*** Opening of MATERIALS PROVIDED ***

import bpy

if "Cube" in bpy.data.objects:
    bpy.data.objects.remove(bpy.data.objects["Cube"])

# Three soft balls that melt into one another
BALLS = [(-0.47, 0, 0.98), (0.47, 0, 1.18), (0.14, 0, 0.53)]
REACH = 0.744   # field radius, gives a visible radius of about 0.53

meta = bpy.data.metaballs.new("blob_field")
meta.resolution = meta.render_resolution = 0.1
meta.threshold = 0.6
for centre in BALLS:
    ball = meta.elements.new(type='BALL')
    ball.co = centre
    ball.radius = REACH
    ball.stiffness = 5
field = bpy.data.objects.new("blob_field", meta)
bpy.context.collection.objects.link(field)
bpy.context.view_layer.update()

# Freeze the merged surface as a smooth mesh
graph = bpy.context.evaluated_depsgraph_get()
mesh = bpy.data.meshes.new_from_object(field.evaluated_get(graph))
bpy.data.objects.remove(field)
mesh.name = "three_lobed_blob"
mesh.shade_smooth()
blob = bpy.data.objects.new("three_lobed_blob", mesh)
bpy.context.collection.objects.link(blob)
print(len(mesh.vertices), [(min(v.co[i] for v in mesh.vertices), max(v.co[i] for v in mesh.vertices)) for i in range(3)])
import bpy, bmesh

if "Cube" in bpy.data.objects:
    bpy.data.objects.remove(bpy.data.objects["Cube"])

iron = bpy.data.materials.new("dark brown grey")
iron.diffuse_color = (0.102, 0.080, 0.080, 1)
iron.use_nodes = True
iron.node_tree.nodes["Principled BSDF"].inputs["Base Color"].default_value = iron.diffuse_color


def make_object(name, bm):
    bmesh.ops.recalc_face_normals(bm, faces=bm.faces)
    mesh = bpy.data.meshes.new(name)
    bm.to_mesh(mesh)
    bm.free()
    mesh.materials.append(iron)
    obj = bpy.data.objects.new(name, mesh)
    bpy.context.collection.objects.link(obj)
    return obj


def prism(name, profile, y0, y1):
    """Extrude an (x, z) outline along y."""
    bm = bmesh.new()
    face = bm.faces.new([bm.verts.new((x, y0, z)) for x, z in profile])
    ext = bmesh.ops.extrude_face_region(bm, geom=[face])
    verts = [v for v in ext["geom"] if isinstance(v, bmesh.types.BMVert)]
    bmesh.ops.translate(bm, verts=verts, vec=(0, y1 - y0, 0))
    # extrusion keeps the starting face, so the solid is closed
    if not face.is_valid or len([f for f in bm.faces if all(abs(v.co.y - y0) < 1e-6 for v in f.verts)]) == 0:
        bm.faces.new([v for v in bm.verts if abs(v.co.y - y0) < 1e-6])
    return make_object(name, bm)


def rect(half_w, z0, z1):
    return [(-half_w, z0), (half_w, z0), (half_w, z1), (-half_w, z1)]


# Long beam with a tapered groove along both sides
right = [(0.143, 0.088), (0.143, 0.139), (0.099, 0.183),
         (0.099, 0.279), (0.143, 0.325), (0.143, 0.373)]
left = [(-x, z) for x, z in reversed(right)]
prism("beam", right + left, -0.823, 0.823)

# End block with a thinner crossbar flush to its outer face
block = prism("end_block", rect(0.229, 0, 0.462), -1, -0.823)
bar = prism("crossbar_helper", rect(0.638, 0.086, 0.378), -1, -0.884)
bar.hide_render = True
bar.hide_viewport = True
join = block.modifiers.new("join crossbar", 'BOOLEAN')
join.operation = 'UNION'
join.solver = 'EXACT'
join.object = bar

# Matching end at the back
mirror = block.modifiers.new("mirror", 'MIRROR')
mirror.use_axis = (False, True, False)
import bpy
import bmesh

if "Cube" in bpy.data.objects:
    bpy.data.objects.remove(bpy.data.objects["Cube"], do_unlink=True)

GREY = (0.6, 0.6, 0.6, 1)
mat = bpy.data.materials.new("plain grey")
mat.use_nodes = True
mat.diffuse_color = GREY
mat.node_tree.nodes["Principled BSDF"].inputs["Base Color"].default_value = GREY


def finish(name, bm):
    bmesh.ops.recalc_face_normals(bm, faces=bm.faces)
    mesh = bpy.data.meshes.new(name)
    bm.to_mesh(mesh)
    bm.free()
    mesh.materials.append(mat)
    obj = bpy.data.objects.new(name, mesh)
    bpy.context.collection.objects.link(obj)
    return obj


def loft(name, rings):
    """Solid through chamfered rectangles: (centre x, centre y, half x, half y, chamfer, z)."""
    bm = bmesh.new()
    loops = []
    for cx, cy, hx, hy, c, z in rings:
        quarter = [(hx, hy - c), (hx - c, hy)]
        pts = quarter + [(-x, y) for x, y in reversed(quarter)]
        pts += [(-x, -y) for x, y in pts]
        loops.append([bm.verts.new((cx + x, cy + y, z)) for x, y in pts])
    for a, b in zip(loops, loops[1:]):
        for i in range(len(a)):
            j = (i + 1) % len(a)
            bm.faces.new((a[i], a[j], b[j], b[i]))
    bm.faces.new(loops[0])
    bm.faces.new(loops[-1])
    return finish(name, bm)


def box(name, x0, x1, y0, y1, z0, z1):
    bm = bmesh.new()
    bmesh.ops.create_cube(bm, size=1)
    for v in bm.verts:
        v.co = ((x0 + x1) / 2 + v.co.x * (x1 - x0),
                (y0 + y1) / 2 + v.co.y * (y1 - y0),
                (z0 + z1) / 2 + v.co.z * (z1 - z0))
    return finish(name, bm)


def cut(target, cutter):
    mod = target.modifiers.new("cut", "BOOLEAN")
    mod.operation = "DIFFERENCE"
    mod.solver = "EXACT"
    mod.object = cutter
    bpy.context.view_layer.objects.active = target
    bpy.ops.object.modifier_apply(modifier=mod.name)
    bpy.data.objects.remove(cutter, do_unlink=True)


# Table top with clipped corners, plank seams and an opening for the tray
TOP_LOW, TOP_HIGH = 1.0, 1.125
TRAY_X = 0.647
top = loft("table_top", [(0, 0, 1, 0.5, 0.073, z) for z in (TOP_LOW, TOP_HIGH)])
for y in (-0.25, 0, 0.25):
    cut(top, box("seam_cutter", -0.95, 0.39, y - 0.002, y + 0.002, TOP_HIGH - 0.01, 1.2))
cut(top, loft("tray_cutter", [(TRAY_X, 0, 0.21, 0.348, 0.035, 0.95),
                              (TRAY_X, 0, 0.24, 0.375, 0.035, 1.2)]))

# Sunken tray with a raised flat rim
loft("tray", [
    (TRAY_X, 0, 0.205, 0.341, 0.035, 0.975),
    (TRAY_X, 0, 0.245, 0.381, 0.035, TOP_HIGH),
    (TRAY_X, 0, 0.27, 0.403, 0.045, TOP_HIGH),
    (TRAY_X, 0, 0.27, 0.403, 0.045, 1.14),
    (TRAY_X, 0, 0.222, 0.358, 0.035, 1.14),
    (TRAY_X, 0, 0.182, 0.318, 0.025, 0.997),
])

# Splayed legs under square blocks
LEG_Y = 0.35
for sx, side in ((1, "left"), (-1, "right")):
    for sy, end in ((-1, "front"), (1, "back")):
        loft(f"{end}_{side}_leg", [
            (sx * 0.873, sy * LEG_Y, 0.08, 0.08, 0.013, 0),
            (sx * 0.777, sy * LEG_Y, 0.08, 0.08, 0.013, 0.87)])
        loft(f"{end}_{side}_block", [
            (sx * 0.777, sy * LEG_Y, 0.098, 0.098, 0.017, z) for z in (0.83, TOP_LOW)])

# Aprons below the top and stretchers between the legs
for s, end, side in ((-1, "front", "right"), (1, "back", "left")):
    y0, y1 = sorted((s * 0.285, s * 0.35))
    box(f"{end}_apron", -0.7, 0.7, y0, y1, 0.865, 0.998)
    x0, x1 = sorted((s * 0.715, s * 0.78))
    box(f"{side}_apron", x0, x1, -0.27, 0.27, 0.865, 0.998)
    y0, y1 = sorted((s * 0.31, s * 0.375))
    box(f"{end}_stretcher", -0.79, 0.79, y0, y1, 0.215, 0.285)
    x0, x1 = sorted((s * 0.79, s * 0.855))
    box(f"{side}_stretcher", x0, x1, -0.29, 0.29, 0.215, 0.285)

*** Close of MATERIALS PROVIDED ***

**WHAT THE TASK ASKS:**
Using the entries above, copy exactly the lines from the one containing "0.27, 0.865, 0.998)" through the last, both included.

**YOUR SOLUTION:**
    box(f"{side}_apron", x0, x1, -0.27, 0.27, 0.865, 0.998)
    y0, y1 = sorted((s * 0.31, s * 0.375))
    box(f"{end}_stretcher", -0.79, 0.79, y0, y1, 0.215, 0.285)
    x0, x1 = sorted((s * 0.79, s * 0.855))
    box(f"{side}_stretcher", x0, x1, -0.29, 0.29, 0.215, 0.285)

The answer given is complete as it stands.